What you want to always try first is something that does the opposite of creating even the mildest form of stress. I was tempted a few years ago to call it blissful parenting, but a parent advised me not to go there because it sounds like I’m promising the moon.
The Science behind it is solid though. If you can hold counsel and coach WITH the child or teen in an atmosphere, tone of voice, and context that resonates in peaceful harmony, that experience is likely to put the lizard brain to sleep, get his/her brain to wake up, reasoning skills to sharpen, and commitments made to influence behavior all the way through to adulthood. In a word, softer is TONS more powerful than harsher.
Control vs. Influence
It’s a choice. Many of aren’t aware of it when dealing with children. I certainly wasn’t for a long time. If your goal is just compliance, and you just want them to do as they are told when you say so, then you’ll have to accept the very strong probability that you’ll have very little influence over them when you’re NOT around to say so.
But if the goal is for the children under your care to hear your voice in the moment of decision when they have hard choices to make, or when they’re tempted to take the easy way out, or when their values aren’t well defined and the way forward is uncertain… then you want to keep that lizard brain far from you right here, right now as you look into their eyes and decide how to teach that life lesson.
We call it being a life-parent. You can substitute teacher or anything else that works. Be a life-teacher.
Support vs. Discipline
So that’s how you help teens NOT to follow peers so blindly and listen to your voice instead. But you avoid a whole host of other problems at the same time, including sending them to school unmotivated for school work.

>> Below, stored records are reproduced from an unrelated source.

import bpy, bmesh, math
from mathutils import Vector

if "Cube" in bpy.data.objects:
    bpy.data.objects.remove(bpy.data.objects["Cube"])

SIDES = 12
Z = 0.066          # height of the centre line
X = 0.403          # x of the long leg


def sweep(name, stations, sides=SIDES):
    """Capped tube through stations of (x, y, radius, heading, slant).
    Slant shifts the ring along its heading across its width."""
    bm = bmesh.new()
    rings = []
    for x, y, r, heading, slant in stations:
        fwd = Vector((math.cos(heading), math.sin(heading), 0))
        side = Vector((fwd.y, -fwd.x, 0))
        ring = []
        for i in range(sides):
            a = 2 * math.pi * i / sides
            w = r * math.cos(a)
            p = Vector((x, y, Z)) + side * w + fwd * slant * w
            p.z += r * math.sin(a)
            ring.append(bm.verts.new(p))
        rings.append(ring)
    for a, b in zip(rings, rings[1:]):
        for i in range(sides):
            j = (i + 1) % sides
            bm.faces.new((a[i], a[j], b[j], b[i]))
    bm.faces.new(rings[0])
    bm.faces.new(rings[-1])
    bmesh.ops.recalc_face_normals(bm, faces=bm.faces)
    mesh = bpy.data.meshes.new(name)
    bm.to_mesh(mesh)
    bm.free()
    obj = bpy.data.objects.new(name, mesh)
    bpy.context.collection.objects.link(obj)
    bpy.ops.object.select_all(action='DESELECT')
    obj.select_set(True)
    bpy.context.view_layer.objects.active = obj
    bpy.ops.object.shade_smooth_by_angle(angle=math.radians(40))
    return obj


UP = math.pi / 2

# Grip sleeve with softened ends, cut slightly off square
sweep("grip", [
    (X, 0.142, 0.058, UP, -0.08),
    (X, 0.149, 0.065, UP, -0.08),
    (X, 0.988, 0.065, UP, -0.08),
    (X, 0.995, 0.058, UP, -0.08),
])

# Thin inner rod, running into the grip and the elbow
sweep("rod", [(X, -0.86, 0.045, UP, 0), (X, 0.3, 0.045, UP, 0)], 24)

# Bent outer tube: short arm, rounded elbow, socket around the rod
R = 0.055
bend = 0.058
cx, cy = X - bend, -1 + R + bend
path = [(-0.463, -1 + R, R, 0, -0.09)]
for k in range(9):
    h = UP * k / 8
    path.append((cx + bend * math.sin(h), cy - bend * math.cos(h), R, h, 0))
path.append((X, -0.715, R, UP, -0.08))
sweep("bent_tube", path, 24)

OK so this carton is going way too far. But there’s no magic bullet or tactic. It’s a way of interacting, a mode of communication, a state of being.
It’s about attracting them to the wisdom of your guidance. It’s a very different way to think about discipline, but it’s the true way. Disciple and discipline don’t sound alike by coincidence.
Communicate and serve in support of the teen’s trials and troubles as they transition through the very confusing adolescent experience. Take a little time to study who should own responsibility of solving their problems. The rule of thumb is that discipline techniques are best for problems we have as adults.
A closer look at many issues we have with teens (e.g. their school grades) often shows that the thing needed isn’t really discipline as many of us traditionally understood it. The slipping school grade, the inability to get up early enough in the morning on their own, the experimentation with sex and sexuaity…all these are things that require a different kind of discipline.. the one that implies we need to act in such a way as to make them disciples. Becoming leaders with influence means teaching and supporting in a fashion that resonates with youngsters.
No easy trick, mind you. But I promise you it’s totally doable… and soooo worth it.